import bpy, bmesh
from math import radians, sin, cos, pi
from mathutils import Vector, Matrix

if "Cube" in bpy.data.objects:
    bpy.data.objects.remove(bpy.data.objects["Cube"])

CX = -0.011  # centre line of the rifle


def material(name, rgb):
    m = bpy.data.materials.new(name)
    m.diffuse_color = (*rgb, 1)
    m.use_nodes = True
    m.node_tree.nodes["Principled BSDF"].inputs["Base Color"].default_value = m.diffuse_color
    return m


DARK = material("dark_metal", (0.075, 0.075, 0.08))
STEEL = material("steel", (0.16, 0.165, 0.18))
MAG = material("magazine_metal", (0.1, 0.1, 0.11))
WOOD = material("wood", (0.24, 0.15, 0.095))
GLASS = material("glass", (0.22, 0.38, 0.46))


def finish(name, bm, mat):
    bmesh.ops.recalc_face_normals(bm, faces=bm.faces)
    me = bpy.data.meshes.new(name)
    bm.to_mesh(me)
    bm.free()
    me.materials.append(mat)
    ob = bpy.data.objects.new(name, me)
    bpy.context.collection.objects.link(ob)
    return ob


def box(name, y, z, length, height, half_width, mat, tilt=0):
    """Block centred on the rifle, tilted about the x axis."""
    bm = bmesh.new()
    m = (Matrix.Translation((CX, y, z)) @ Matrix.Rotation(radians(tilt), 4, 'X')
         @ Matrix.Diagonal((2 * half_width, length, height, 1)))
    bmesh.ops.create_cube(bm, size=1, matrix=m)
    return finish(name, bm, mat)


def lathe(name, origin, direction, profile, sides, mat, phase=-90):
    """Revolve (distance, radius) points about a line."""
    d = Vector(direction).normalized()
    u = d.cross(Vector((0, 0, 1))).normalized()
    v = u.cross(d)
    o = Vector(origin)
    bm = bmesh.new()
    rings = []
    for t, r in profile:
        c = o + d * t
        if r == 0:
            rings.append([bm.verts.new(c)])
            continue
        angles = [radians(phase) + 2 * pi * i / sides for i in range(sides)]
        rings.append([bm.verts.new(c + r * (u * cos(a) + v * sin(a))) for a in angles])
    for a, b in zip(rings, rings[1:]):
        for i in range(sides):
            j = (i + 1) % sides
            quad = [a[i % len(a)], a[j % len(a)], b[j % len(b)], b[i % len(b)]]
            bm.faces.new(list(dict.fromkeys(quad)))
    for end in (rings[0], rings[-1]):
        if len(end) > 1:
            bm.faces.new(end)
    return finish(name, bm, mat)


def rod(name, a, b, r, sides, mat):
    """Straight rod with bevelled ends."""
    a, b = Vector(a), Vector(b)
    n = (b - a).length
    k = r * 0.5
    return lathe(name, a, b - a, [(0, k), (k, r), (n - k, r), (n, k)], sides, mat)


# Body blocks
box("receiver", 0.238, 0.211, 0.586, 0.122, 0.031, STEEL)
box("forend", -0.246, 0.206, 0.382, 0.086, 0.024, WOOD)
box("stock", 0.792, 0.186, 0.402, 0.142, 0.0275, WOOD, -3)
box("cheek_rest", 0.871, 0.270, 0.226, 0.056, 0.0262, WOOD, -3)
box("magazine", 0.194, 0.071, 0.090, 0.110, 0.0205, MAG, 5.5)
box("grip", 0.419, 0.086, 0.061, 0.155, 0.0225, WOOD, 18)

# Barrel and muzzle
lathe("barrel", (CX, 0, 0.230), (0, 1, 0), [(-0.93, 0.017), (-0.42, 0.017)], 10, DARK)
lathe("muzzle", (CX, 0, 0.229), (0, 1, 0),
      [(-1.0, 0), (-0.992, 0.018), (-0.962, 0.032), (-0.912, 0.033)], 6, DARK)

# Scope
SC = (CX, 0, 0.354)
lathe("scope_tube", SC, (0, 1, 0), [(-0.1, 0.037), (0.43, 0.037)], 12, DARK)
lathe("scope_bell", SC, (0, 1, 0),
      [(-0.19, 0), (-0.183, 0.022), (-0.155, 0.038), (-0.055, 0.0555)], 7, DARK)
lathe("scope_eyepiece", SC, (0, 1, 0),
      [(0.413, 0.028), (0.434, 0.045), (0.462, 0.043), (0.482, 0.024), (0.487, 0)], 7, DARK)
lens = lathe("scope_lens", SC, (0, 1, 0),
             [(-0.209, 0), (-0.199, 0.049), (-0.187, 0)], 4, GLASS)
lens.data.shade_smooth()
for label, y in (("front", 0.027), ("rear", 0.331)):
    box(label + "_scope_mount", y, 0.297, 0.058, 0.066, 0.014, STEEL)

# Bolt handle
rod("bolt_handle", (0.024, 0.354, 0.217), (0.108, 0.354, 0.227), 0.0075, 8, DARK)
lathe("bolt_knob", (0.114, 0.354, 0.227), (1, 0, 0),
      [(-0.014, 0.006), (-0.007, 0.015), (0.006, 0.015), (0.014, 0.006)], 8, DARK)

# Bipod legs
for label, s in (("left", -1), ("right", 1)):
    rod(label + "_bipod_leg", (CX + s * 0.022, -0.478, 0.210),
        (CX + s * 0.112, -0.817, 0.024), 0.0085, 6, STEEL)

Aim of the task:
Working through the records, copy each line in which the word "sides" appears.

Answer to this problem:
def lathe(name, origin, direction, profile, sides, mat, phase=-90):
        angles = [radians(phase) + 2 * pi * i / sides for i in range(sides)]
        for i in range(sides):
            j = (i + 1) % sides
def rod(name, a, b, r, sides, mat):
    return lathe(name, a, b - a, [(0, k), (k, r), (n - k, r), (n, k)], sides, mat)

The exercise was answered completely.